  • Ask an apprenticeship consultant to speak with school counselors and staff in the classroom and at job fairs.

Why should K-12 Schools care about apprenticeship?
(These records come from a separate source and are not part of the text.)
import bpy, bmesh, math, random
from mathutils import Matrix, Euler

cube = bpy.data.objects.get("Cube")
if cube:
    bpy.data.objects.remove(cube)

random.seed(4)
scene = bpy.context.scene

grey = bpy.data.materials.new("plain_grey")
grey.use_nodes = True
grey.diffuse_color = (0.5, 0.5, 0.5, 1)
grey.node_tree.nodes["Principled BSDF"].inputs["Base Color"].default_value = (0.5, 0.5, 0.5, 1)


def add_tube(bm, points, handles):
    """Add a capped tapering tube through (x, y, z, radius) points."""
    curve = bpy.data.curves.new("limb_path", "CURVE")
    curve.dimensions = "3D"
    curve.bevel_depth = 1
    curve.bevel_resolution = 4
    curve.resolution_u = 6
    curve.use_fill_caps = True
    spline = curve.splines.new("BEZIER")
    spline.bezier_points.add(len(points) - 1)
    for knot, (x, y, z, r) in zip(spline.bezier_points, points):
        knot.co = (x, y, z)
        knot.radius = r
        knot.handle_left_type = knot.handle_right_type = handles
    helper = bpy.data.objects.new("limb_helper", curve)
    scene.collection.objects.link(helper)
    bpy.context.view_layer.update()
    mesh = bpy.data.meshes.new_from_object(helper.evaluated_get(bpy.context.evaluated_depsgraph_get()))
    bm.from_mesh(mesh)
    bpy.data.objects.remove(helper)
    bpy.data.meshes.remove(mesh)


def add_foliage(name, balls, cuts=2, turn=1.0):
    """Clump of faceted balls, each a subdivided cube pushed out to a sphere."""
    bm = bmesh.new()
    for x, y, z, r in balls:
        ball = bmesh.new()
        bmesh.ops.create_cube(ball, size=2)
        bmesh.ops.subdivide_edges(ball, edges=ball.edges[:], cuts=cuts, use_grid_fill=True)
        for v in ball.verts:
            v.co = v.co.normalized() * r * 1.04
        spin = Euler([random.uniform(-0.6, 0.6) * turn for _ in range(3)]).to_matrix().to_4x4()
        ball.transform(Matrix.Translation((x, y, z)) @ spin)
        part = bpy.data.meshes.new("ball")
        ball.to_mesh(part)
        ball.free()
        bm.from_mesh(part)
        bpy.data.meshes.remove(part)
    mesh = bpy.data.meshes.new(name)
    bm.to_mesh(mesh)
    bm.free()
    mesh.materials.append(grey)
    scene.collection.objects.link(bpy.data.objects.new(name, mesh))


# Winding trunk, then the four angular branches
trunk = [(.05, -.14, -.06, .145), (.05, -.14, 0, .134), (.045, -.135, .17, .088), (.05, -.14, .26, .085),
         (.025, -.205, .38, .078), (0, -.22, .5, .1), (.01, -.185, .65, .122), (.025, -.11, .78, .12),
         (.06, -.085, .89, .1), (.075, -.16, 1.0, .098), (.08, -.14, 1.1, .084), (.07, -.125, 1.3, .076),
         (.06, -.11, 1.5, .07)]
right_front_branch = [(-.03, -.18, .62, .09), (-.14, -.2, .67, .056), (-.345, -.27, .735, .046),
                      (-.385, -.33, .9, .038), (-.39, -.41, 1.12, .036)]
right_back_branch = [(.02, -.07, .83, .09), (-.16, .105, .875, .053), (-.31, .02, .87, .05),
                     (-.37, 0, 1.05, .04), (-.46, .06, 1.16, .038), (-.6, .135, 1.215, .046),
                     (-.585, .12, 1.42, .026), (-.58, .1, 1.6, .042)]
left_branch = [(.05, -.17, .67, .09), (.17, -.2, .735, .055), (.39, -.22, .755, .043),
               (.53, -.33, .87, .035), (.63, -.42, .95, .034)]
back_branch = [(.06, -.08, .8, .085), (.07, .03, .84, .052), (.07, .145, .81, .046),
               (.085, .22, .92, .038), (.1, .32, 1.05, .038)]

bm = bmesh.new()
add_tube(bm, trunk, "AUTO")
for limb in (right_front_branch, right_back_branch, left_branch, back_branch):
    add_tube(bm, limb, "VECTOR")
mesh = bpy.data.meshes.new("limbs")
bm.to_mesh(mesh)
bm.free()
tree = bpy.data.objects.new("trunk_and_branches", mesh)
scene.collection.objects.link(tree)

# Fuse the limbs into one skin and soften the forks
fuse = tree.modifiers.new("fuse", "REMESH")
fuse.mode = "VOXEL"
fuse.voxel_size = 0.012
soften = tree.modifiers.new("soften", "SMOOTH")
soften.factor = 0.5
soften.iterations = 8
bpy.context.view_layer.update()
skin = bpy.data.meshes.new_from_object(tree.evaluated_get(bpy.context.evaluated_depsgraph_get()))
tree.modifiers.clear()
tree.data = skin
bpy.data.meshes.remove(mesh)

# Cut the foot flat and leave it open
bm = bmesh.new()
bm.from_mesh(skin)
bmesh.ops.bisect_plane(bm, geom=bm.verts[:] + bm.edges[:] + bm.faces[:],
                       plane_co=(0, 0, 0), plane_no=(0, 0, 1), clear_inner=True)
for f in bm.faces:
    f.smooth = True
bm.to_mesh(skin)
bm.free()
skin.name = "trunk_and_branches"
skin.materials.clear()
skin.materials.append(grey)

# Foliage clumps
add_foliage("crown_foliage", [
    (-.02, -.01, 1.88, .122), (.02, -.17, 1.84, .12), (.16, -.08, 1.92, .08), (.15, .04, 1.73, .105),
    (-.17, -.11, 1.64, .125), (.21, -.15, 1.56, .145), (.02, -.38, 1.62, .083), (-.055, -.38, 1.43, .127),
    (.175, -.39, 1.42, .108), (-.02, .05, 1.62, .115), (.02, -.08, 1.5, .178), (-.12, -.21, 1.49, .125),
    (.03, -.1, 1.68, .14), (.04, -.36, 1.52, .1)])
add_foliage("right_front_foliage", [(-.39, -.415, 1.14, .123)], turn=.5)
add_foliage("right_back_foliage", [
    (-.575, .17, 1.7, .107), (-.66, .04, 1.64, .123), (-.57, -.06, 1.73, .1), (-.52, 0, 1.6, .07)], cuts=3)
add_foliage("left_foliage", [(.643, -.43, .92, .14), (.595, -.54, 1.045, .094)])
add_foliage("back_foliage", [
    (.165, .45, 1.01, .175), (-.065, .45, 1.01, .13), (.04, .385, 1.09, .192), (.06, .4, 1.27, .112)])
  • Seventy-five percent of freshmen entering high school in California in 2007 and only 70 percent of Hispanic students and 62 percent of African American students graduated with their class in the 2010-2011 school year.3
  • Of the total freshmen, 43 percent enter community colleges or state colleges and universities. Only 16 percent receive a BA or BS degree within six years.4
  • An effectiveness assessment and cost benefit analysis conducted in 10 states found that over a career of 36 years, participants who completed a Registered Apprenticeship program had average earnings gains of nearly a quarter million dollars, increasing to $301,533 with employer benefits added. The July 2012 study released by the U.S. Department of Labor further concluded that the social benefits of apprenticeship far outweigh the costs.
  1. California Occupational Employment Projections Between 2014-2016, California Employment Development Department,
  2. Georgetown University Public Policy Institute Center on education and the Workforce State Report — Recovery: Projections of Jobs and Education Requirements through 2020.
  3. California Department of Education. (2012, June 27). State Schools, Chief Tom Torlakson Reports Climb in Graduation Rates for California Students. News Release. Sacramento, California. Retrieved from
  4. Enrollment data for first-time freshmen in Fall 2003 provided by the University of California and California State University systems

October 2015